**Input data**
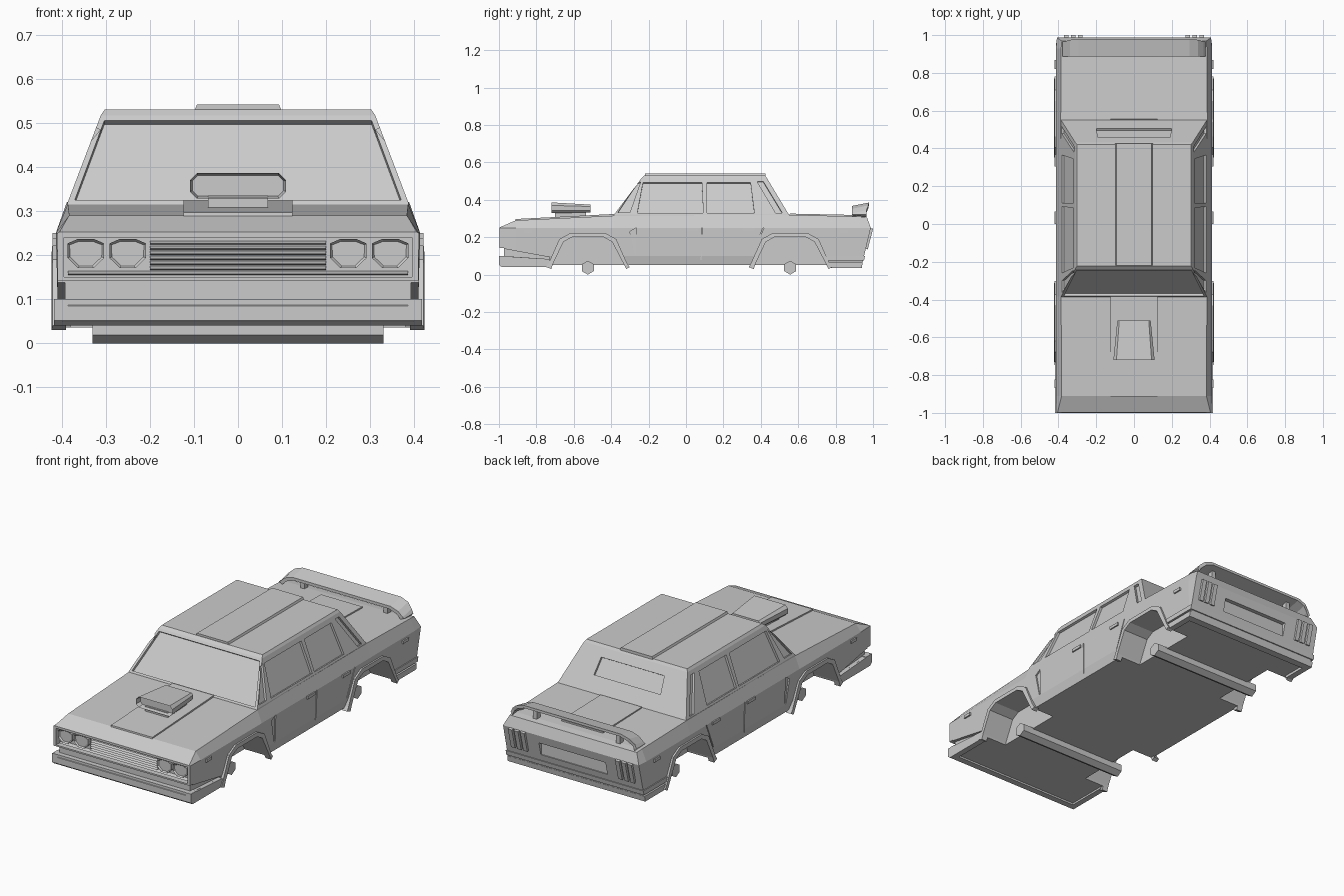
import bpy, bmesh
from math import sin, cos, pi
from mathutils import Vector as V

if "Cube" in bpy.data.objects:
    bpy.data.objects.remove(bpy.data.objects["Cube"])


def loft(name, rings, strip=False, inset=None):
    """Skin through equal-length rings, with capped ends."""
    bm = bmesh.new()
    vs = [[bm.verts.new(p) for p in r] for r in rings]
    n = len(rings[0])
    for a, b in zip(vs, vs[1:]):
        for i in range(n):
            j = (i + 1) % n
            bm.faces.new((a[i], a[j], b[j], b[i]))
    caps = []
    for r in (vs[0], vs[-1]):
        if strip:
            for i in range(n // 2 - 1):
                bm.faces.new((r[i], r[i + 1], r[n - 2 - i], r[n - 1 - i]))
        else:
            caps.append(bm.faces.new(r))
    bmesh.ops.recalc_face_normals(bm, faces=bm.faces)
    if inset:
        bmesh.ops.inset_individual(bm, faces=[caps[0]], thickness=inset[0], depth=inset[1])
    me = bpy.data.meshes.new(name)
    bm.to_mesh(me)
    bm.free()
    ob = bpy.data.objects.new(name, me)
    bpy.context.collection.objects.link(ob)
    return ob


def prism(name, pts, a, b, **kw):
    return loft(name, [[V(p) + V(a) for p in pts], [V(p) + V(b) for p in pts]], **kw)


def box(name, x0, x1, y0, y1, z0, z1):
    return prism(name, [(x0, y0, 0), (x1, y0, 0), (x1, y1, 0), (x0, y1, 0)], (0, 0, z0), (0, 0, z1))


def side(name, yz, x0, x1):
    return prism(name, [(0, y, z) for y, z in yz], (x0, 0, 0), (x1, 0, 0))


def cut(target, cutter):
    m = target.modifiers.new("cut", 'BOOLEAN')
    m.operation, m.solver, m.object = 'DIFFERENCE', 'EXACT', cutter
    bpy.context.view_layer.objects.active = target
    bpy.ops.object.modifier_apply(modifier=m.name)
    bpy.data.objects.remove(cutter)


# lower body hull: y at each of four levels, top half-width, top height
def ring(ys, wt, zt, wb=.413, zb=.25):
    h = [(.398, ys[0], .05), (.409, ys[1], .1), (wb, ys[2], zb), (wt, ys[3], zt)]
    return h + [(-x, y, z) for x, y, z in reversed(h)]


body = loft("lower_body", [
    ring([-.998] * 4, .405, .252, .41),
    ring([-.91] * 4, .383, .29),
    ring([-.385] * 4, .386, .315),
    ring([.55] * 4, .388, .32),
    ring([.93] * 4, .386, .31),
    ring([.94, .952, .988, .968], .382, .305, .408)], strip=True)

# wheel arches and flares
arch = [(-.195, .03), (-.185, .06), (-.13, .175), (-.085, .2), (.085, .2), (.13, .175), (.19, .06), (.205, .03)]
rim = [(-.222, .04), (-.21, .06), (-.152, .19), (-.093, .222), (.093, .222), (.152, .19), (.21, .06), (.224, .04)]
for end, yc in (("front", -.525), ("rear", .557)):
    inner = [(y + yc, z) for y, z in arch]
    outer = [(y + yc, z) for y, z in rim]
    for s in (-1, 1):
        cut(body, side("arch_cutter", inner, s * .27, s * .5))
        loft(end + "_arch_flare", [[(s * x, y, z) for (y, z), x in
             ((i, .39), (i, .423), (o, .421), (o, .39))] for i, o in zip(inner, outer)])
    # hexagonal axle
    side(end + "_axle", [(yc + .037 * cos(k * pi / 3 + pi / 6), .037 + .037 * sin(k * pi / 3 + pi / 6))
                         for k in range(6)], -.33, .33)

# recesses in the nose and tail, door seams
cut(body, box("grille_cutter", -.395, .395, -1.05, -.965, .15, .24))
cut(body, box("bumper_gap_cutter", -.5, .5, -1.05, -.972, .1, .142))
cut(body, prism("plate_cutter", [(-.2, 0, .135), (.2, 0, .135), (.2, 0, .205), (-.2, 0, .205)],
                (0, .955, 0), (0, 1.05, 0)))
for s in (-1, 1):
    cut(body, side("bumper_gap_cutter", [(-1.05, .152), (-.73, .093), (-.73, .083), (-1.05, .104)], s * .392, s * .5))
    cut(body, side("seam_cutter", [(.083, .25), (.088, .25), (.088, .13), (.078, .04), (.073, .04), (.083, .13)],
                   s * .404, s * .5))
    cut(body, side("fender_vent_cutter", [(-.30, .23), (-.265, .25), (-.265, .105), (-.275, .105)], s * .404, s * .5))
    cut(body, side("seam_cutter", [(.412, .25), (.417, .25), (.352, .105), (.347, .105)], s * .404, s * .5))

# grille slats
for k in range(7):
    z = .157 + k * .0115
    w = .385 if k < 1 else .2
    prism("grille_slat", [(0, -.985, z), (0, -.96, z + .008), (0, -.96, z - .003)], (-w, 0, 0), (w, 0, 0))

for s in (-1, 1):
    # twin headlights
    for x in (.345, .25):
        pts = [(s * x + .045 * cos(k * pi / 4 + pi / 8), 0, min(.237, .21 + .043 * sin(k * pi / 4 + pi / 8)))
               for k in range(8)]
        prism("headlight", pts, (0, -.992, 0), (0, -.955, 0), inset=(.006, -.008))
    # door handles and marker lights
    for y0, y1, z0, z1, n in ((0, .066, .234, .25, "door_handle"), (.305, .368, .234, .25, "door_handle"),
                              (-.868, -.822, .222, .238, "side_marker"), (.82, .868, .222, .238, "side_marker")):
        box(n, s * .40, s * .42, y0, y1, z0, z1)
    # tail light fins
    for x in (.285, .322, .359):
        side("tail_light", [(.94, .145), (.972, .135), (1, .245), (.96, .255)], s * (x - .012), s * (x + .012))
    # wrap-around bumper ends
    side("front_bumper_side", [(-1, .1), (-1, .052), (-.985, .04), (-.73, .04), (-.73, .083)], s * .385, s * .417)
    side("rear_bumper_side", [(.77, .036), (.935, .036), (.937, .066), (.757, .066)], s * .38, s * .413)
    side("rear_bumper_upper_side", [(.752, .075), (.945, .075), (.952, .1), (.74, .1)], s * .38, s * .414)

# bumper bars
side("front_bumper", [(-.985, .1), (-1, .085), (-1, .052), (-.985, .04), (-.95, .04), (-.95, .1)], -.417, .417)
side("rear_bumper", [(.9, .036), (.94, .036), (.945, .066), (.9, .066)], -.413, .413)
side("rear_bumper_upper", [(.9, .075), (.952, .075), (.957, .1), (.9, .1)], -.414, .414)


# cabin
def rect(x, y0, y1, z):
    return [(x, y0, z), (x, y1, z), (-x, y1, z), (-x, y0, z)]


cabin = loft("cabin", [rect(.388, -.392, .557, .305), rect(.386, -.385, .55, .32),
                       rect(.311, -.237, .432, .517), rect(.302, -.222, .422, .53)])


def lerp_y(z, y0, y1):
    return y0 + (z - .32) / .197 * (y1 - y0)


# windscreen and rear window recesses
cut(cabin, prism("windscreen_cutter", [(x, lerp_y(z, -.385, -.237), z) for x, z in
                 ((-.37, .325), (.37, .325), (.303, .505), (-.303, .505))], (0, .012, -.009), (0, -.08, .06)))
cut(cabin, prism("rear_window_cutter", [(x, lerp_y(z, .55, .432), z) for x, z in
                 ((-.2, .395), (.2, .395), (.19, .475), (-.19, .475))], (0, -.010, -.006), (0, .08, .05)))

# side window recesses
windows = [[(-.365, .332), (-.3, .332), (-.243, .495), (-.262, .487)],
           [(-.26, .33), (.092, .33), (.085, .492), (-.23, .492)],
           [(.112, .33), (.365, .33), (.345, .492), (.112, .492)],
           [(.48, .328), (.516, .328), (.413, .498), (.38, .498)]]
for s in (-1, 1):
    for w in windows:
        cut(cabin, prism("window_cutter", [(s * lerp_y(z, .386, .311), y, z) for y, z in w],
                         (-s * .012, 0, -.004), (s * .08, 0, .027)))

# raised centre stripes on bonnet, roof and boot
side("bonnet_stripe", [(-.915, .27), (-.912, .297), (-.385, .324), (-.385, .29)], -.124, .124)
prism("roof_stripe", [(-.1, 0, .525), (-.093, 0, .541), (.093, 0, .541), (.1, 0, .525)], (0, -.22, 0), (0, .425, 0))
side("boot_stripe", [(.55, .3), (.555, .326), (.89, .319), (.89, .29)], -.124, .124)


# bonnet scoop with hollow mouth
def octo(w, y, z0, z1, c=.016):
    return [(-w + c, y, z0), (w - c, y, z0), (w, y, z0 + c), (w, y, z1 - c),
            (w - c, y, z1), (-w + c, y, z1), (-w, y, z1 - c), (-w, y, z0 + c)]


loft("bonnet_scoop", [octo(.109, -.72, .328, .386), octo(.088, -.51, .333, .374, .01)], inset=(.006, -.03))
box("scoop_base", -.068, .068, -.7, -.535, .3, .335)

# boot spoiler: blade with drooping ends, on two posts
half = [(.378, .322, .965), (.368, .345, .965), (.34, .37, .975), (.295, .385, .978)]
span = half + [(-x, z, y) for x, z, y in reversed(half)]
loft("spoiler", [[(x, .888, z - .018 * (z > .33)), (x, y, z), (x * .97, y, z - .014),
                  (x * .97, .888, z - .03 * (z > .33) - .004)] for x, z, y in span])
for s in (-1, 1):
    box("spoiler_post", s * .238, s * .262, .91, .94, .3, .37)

* * *

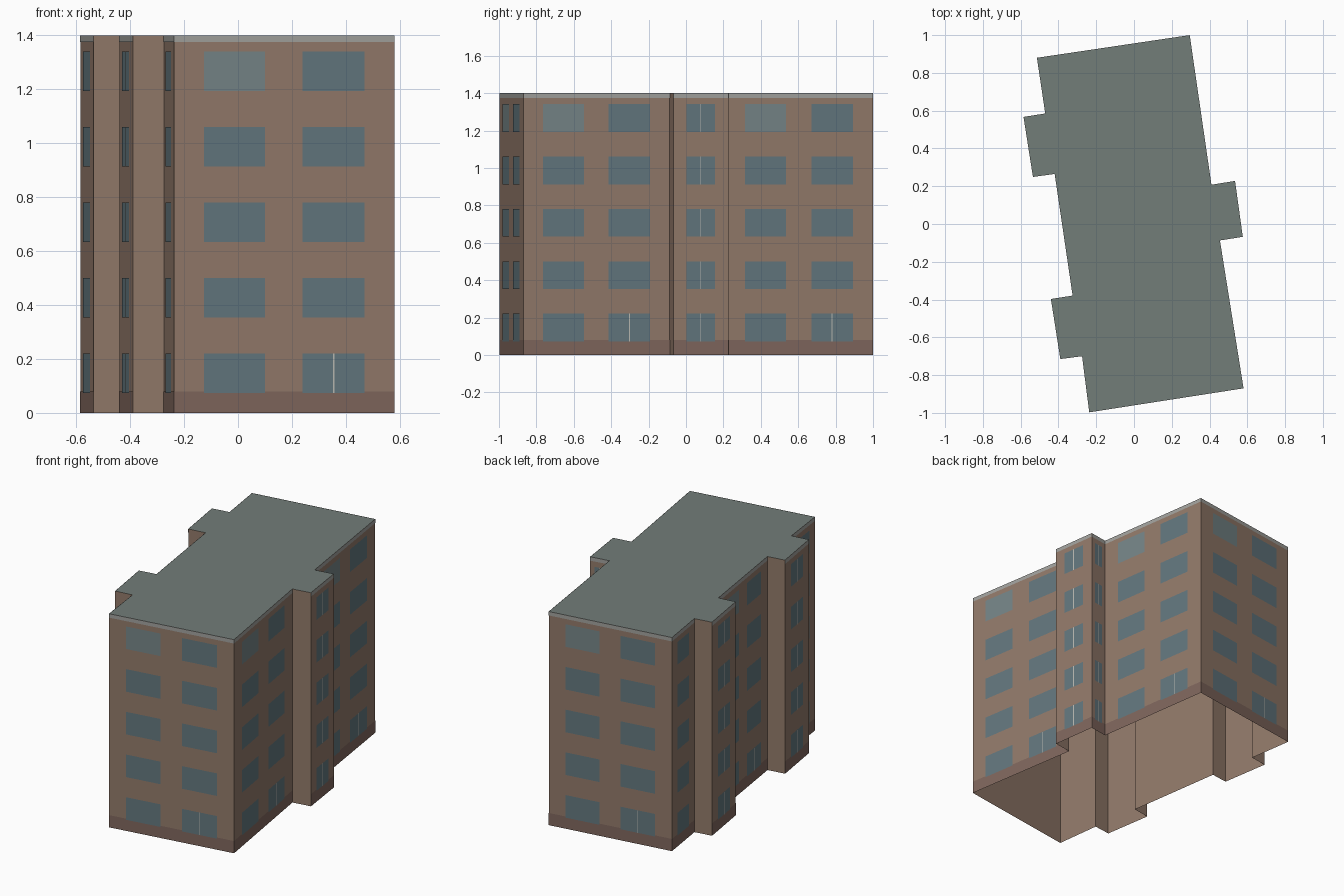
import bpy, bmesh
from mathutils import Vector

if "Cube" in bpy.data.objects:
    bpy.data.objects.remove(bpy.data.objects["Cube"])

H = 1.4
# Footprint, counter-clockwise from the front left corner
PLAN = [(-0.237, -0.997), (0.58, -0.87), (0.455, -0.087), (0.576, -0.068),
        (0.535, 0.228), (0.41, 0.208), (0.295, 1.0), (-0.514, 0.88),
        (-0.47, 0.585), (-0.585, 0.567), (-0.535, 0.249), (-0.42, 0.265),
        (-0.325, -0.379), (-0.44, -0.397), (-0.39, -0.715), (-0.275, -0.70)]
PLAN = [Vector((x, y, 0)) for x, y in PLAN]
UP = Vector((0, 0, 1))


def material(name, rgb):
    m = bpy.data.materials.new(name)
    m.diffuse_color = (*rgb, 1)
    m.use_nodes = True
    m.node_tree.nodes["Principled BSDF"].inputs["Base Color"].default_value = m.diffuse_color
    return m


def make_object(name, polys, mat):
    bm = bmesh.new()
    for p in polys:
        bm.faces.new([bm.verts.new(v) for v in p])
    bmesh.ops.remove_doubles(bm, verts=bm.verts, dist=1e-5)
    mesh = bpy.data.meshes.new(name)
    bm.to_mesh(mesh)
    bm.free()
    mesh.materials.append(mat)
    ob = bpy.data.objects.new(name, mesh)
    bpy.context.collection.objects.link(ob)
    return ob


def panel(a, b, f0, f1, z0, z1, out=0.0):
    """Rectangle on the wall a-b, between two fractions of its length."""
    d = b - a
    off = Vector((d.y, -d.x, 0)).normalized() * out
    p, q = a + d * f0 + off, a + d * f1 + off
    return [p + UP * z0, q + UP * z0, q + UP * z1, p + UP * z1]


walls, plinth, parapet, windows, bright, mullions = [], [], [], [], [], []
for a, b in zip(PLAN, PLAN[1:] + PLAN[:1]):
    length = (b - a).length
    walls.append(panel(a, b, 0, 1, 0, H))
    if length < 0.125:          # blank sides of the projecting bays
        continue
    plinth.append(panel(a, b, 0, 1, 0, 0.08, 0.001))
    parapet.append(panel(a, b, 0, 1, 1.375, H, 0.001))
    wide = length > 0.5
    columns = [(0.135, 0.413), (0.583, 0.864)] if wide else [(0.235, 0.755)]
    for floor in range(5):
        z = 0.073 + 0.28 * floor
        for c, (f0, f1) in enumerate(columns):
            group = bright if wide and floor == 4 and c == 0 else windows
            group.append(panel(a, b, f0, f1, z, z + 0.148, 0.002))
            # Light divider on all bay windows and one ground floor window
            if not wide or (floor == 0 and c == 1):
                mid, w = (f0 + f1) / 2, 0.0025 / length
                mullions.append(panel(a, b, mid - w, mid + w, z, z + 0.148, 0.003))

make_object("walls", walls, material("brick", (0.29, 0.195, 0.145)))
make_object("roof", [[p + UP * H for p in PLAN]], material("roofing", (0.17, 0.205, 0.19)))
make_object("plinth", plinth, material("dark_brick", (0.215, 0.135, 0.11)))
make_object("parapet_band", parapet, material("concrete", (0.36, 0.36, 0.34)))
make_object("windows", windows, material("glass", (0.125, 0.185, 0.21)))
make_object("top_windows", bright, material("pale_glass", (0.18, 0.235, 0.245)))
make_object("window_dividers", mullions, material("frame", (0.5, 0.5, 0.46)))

---

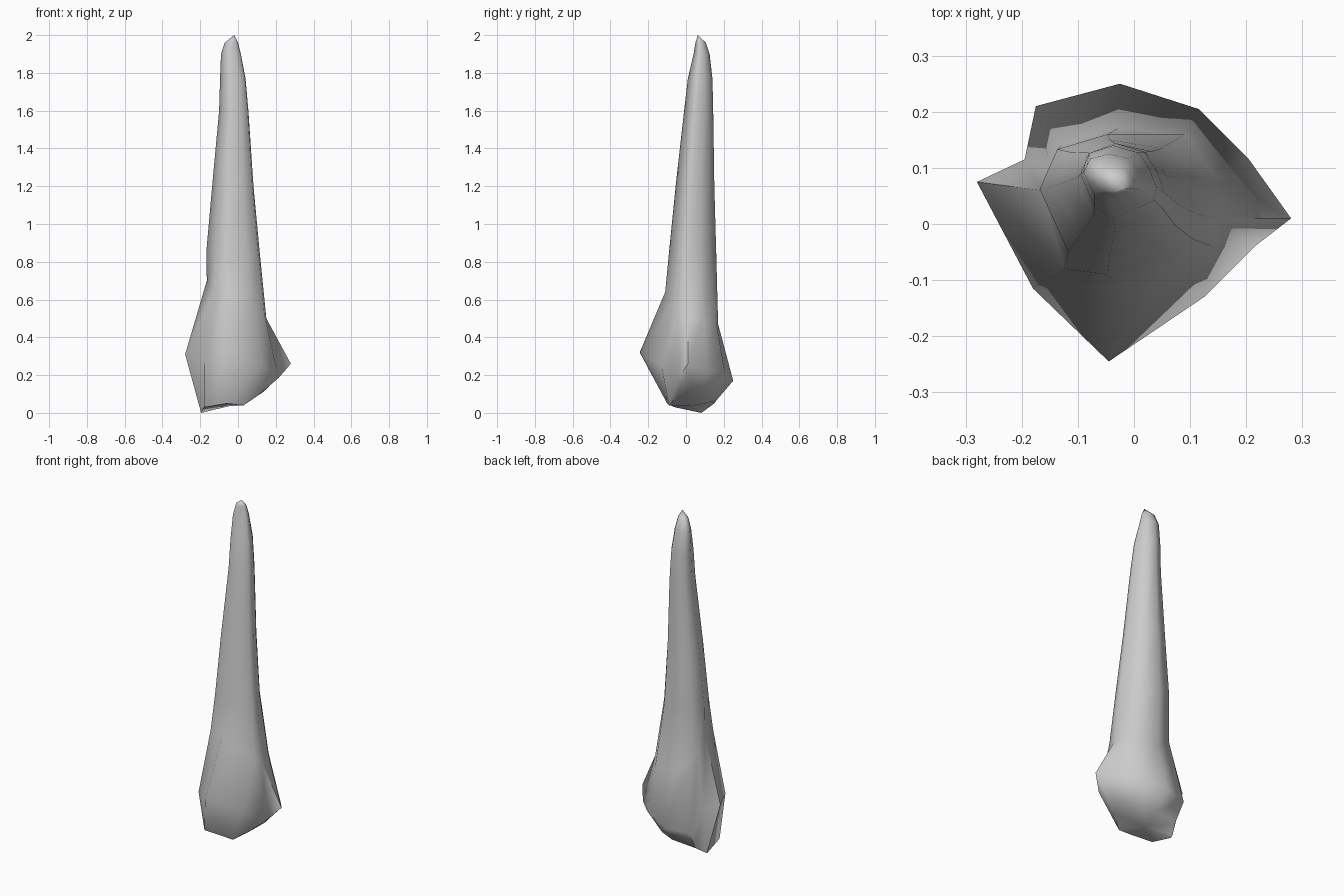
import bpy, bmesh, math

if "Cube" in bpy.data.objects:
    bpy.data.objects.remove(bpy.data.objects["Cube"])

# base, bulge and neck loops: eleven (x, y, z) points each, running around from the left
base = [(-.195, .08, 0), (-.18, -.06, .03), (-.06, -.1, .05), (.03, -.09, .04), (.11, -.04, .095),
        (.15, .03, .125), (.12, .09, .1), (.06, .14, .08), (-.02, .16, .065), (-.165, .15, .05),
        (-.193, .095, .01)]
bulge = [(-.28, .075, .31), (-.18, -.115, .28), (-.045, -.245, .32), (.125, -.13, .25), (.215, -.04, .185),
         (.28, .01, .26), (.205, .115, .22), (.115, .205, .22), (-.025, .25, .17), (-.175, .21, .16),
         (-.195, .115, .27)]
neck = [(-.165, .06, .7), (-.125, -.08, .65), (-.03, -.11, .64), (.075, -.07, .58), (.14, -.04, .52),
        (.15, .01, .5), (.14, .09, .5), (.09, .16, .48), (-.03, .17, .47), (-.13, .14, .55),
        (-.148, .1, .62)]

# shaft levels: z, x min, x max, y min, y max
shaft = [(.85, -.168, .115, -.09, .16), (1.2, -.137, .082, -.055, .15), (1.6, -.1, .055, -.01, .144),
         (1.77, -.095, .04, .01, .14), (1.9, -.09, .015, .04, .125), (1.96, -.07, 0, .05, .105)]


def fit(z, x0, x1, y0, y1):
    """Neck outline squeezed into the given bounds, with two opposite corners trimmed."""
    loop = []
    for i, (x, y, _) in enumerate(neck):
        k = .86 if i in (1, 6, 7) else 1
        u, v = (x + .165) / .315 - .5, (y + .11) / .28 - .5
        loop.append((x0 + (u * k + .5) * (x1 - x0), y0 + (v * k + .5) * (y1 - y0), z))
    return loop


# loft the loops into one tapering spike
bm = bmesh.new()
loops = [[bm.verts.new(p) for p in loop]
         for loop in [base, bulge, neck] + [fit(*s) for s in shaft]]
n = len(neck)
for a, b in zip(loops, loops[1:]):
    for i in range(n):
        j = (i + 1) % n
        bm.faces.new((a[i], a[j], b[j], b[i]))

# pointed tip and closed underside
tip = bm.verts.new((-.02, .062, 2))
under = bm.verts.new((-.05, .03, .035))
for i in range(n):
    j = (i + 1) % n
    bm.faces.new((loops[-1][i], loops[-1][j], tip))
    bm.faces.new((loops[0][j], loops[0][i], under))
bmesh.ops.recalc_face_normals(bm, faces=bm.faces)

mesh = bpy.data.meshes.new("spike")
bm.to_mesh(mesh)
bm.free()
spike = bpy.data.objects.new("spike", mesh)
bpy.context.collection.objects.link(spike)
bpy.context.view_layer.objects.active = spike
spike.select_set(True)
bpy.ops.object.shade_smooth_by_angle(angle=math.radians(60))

**Exercise description**
Go line by line through the records and copy those that contain the word "range".

**Response to the exercise**
        for i in range(n):
            for i in range(n // 2 - 1):
                         for k in range(6)], -.33, .33)
for k in range(7):
               for k in range(8)]
    for floor in range(5):
    for i in range(n):
for i in range(n):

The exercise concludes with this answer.